This could get tricky: Top issues facing NFPs
The increasing governance burden requires greater sophistication
Community directors, particularly in smaller organisations, are often volunteers chosen primarily for their connection to the organisation's mission rather than for their governance experience.
However, good governance requires increasingly sophisticated skills and understanding. In 2019, community directors may need to consider the impact on their organisation of matters as diverse as recommendations from the banking royal commission; the new ACNC external conduct standards; changes for deductible gift recipients that are not registered charities; and a potential change in government.
Your organisation should consider whether the level of experience of your committee or board is appropriate for the complexity of the organisation and the regulatory environment in which it operates. It may be appropriate to provide professional development to current community directors or recruit additional community directors with specialist governance qualifications.
Managing culture is a governance responsibility
Recent royal commissions have caused significant reputational damage to organisations and the individuals responsible for their governance. Those investigations found that almost invariably, it was cultural failures that allowed misconduct to thrive.
The lesson for community directors is not only that culture is important, but that the public considers that setting and overseeing the culture of an organisation is a key part of good governance. Culture is no longer a solely operational issue - if it ever was. Community directors need to ensure that their organisation's values meet changing community expectations and translate into day-to-day operations.
Demographic changes afoot: The cresting baby boomer wave
Baby boomers make a disproportionately large contribution to the bottom line of many community organisations, via donations and other forms of support. But the boomer wave is cresting. By the end of 2019, almost half of baby boomers will have retired, and will no longer be earning a regular income.
The window of time within which community organisations can engage with their most rusted-on and generous donors is starting to close. Community directors need a strategic, segmented fundraising strategy to engage with retiring boomers, Generations X and Y and the emerging Gen Z workforce.
Options for organisations wanting to get onto the front foot
Telling your story can energise your efforts

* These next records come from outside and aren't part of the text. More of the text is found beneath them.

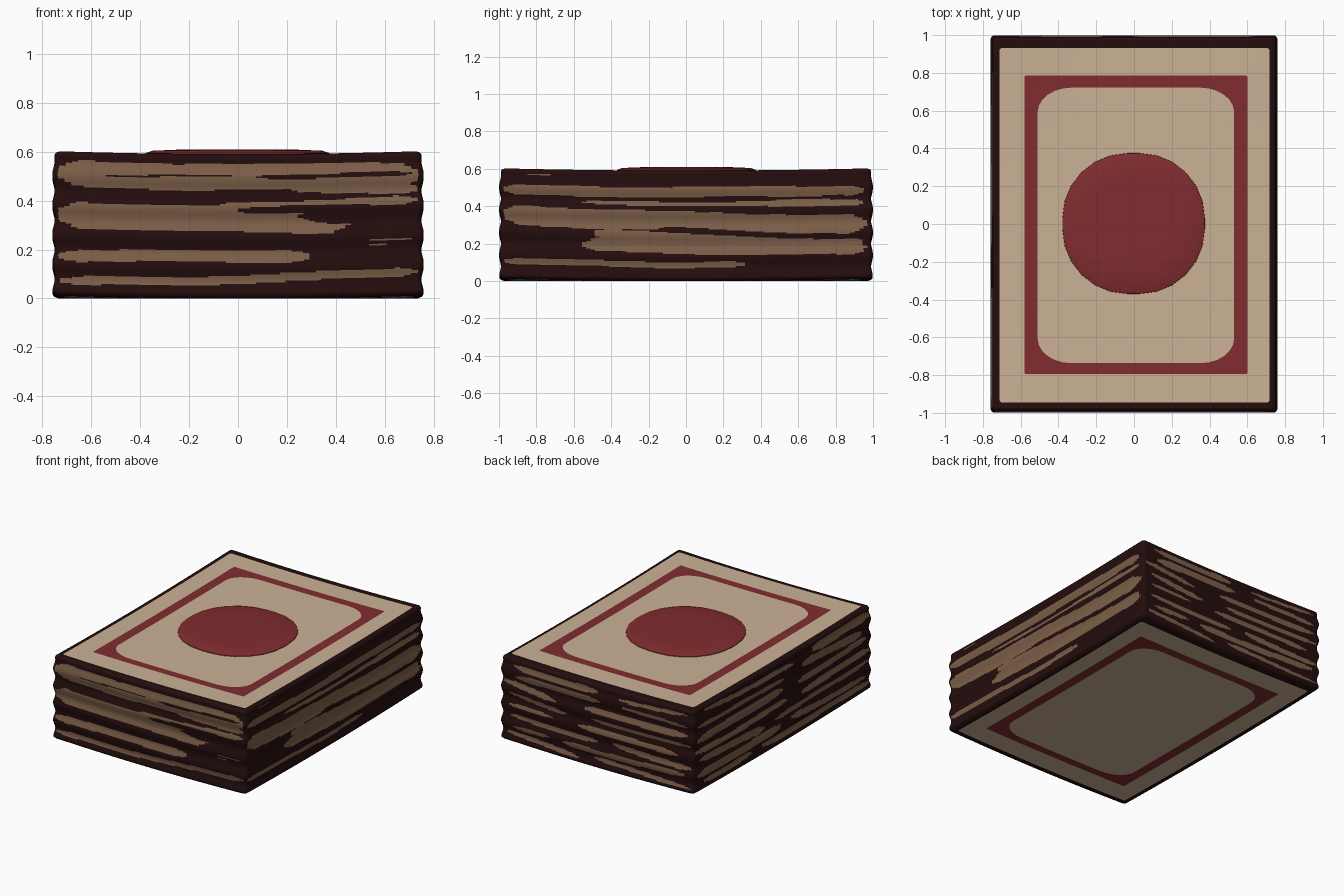
import bpy, bmesh, math, random

if "Cube" in bpy.data.objects:
    bpy.data.objects.remove(bpy.data.objects["Cube"])

random.seed(4)


def srgb(*c):
    return [((v / 255 + 0.055) / 1.055) ** 2.4 if v > 10 else v / 255 / 12.92 for v in c] + [1]


MATS = []
for name, col in (("cream", (203, 178, 150)), ("dark brown", (36, 13, 14)),
                  ("red", (128, 44, 47)), ("paper brown", (126, 96, 73))):
    m = bpy.data.materials.new(name)
    m.diffuse_color = srgb(*col)
    m.use_nodes = True
    m.node_tree.nodes["Principled BSDF"].inputs["Base Color"].default_value = m.diffuse_color
    MATS.append(m)
CREAM, DARK, RED, BROWN = range(4)
NX, NY, NC = 60, 80, 6      # segments along x sides, y sides and corners


def outline(x0, x1, y0, y1, rx, ry):
    """Rounded rectangle; every outline has the same number of points."""
    corners = [(x1 - rx, y0 + ry, -90), (x1 - rx, y1 - ry, 0),
               (x0 + rx, y1 - ry, 90), (x0 + rx, y0 + ry, 180)]
    pts = []
    for i, (cx, cy, a0) in enumerate(corners):
        for k in range(NC + 1):
            a = math.radians(a0 + 90 * k / NC)
            pts.append((cx + rx * math.cos(a), cy + ry * math.sin(a)))
        nx, ny, na = corners[(i + 1) % 4]
        a = math.radians(na)
        ex, ey = nx + rx * math.cos(a), ny + ry * math.sin(a)
        sx, sy = pts[-1]
        n = NY if i % 2 == 0 else NX
        for k in range(1, n):
            pts.append((sx + (ex - sx) * k / n, sy + (ey - sy) * k / n))
    return pts


def lift(x, y):
    """Corners curl up slightly."""
    return 0.013 * min(1, (x / 0.75) ** 2) * min(1, y * y)


def loft(name, rings, rule, cap=None):
    """rings: list of (outline, z). rule(band, face centre) gives the material."""
    bm = bmesh.new()
    loops = [[bm.verts.new((x, y, z + lift(x, y))) for x, y in pts] for pts, z in rings]
    for b, (lo, hi) in enumerate(zip(loops, loops[1:])):
        n = len(lo)
        for i in range(n):
            j = (i + 1) % n
            f = bm.faces.new((lo[i], lo[j], hi[j], hi[i]))
            f.material_index = rule(b, f.calc_center_median())
    if cap is not None:
        z, mat = cap
        c = bm.verts.new((0, 0, z))
        n = len(loops[-1])
        for i in range(n):
            bm.faces.new((loops[-1][i], loops[-1][(i + 1) % n], c)).material_index = mat
    me = bpy.data.meshes.new(name)
    bm.to_mesh(me)
    bm.free()
    for m in MATS:
        me.materials.append(m)
    ob = bpy.data.objects.new(name, me)
    bpy.context.collection.objects.link(ob)
    bpy.context.view_layer.objects.active = ob
    ob.select_set(True)
    bpy.ops.object.shade_smooth_by_angle(angle=math.radians(40))
    ob.select_set(False)
    return ob


# page streaks: start, end, z at start, z at end, half thickness, material
FRONT = [(-.74, .74, .50, .495, .053, BROWN), (-.55, 0, .498, .50, .004, DARK),
         (.07, .72, .50, .497, .009, DARK), (.2, .74, .45, .44, .022, BROWN),
         (-.74, .45, .335, .315, .054, BROWN), (-.1, .74, .375, .39, .018, BROWN),
         (0, .64, .36, .36, .015, DARK), (.25, .5, .335, .32, .022, DARK),
         (-.74, .3, .165, .175, .024, BROWN), (-.73, .74, .058, .1, .017, BROWN),
         (.5, .7, .24, .235, .005, BROWN), (.53, .6, .21, .21, .006, BROWN)]
RIGHT = [(-.98, .96, .475, .475, .028, BROWN), (-.98, .96, .345, .29, .052, BROWN),
         (-.6, .95, .40, .41, .02, BROWN), (-.9, .82, .405, .375, .012, DARK),
         (-.15, .95, .275, .225, .013, DARK), (-.55, .96, .19, .165, .036, BROWN),
         (-.5, .95, .25, .20, .03, BROWN), (-.15, .95, .268, .225, .013, DARK),
         (.7, .95, .44, .43, .012, DARK), (-.98, .32, .095, .085, .016, BROWN),
         (-.84, -.73, .56, .56, .008, BROWN), (-.98, -.5, .24, .22, .02, DARK)]


def random_streaks(rows, length, half, slope):
    out = []
    for z in rows:
        split = random.uniform(-.4, .4) * length
        for a, b in ((-length, split), (split + .04, length)):
            d = random.uniform(-slope, slope)
            out.append((a + random.random() * .12, b - random.random() * .12,
                        z - d, z + d + .01, half * random.uniform(.6, 1.25), BROWN))
    return out


BACK = random_streaks((.535, .47, .40, .33, .26, .185, .115, .05), .74, .019, .014)
LEFT = random_streaks((.53, .45, .37, .28, .2, .12, .055), .98, .025, .016)


def streak_colour(band, c):
    x, y, z = c
    z -= lift(x, y)
    if z > .565 or z < .03 or (abs(x) > .735 and abs(y) > .97):
        return DARK
    if abs(x) > .735:
        u, streaks = y, RIGHT if x > 0 else LEFT
    else:
        u, streaks = x, FRONT if y < 0 else BACK
    mat = DARK
    for k, (a, b, za, zb, half, m) in enumerate(streaks):
        if a < u < b:
            t = (u - a) / (b - a)
            taper = min(1, .35 + min(u - a, b - u) / .12)
            zc = za + (zb - za) * t + .004 * math.sin(6 * u + 2 * k)
            if abs(z - zc) < half * taper:
                mat = m
    return mat


# page block: rippled side walls with rounded top and bottom edges
ROWS = 90
walls = []
for r in range(ROWS + 1):
    z = .59 * r / ROWS
    e = max(0, .025 - min(z, .59 - z))
    ins = .025 - math.sqrt(max(0, .025 ** 2 - e * e)) - .005 * math.sin(52 * z + 1)
    walls.append((outline(-.754 + ins, .754 - ins, -.994 + ins, .994 - ins, .022, .022), z))
loft("page_block", walls, streak_colour)


# painted covers: dark rim, cream border, red frame, cream field
def cover(name, z):
    rim = outline(-.734, .734, -.974, .974, .02, .02)
    border = outline(-.712, .718, -.945, .932, .015, .015)
    outer = outline(-.58, .6, -.795, .785, .008, .008)
    inner = outline(-.51, .53, -.737, .722, .18, .13)
    field = outline(-.36, .36, -.36, .36, .33, .33)
    rings = [(p, z) for p in (rim, border, outer, inner, field)]
    return loft(name, rings, lambda b, c: (DARK, CREAM, RED, CREAM)[b], (z, CREAM))


cover("top_cover", .59)
base = cover("base_cover", 0)
base.data.flip_normals()

# raised disc on the top cover
disc = [(outline(-r - .004, r, -r + .005, r, r * .92, r * .92), z)
        for r, z in ((.376, .586), (.374, .594), (.345, .604), (.25, .608), (.1, .61))]
loft("top_disc", disc, lambda b, c: RED, (.61, RED))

Many organisations are so focused on what they do that they fail to step back and consider why they are doing it. Worse, they fail to articulate the "why" to their internal and external stakeholders. Yet most people are far more energised by authentic branding than by annual reports. Great community directors will ensure not only that their organisation's story is told well and often, but that it informs and guides the organisation's values, mission and operations.
Collaboration: Work with others for more impact
Collaboration with other organisations can create benefits including economies of scale, increased opportunity to attract government funding, and shared know-how. Mergers continue apace in the sector but are not always necessary, or appropriate. Strategic alignment through activities such as joint ventures, co-branding or co-location can offer many of the same benefits as mergers. They can also provide a good opportunity to investigate cultural "fit" for a potential future merger.
Strengthen yourself by protecting the vulnerable
Vulnerability can affect any stakeholder in an organisation, from the single mother receiving services, to the employee with a physical disability or the community director with depression. Both community and for-profit organisations risk a severe backlash if they fail to engage compassionately with vulnerable individuals. This may not be an opportunity in the traditional sense, but it is fast becoming an imperative.
For registered charities, the protection of vulnerable beneficiaries is an ACNC compliance focus for the period 2017-2019. It is also an express requirement of the new external conduct standards.
Community organisations that get this right have an opportunity to differentiate themselves in a crowded marketplace. But the real reason to protect vulnerable individuals is not risk management or branding: it is simply that it is the right thing to do. Community directors do well to remember that the line that separates us from poverty, illness or disability is paper-thin and could be crossed by any of us at any time.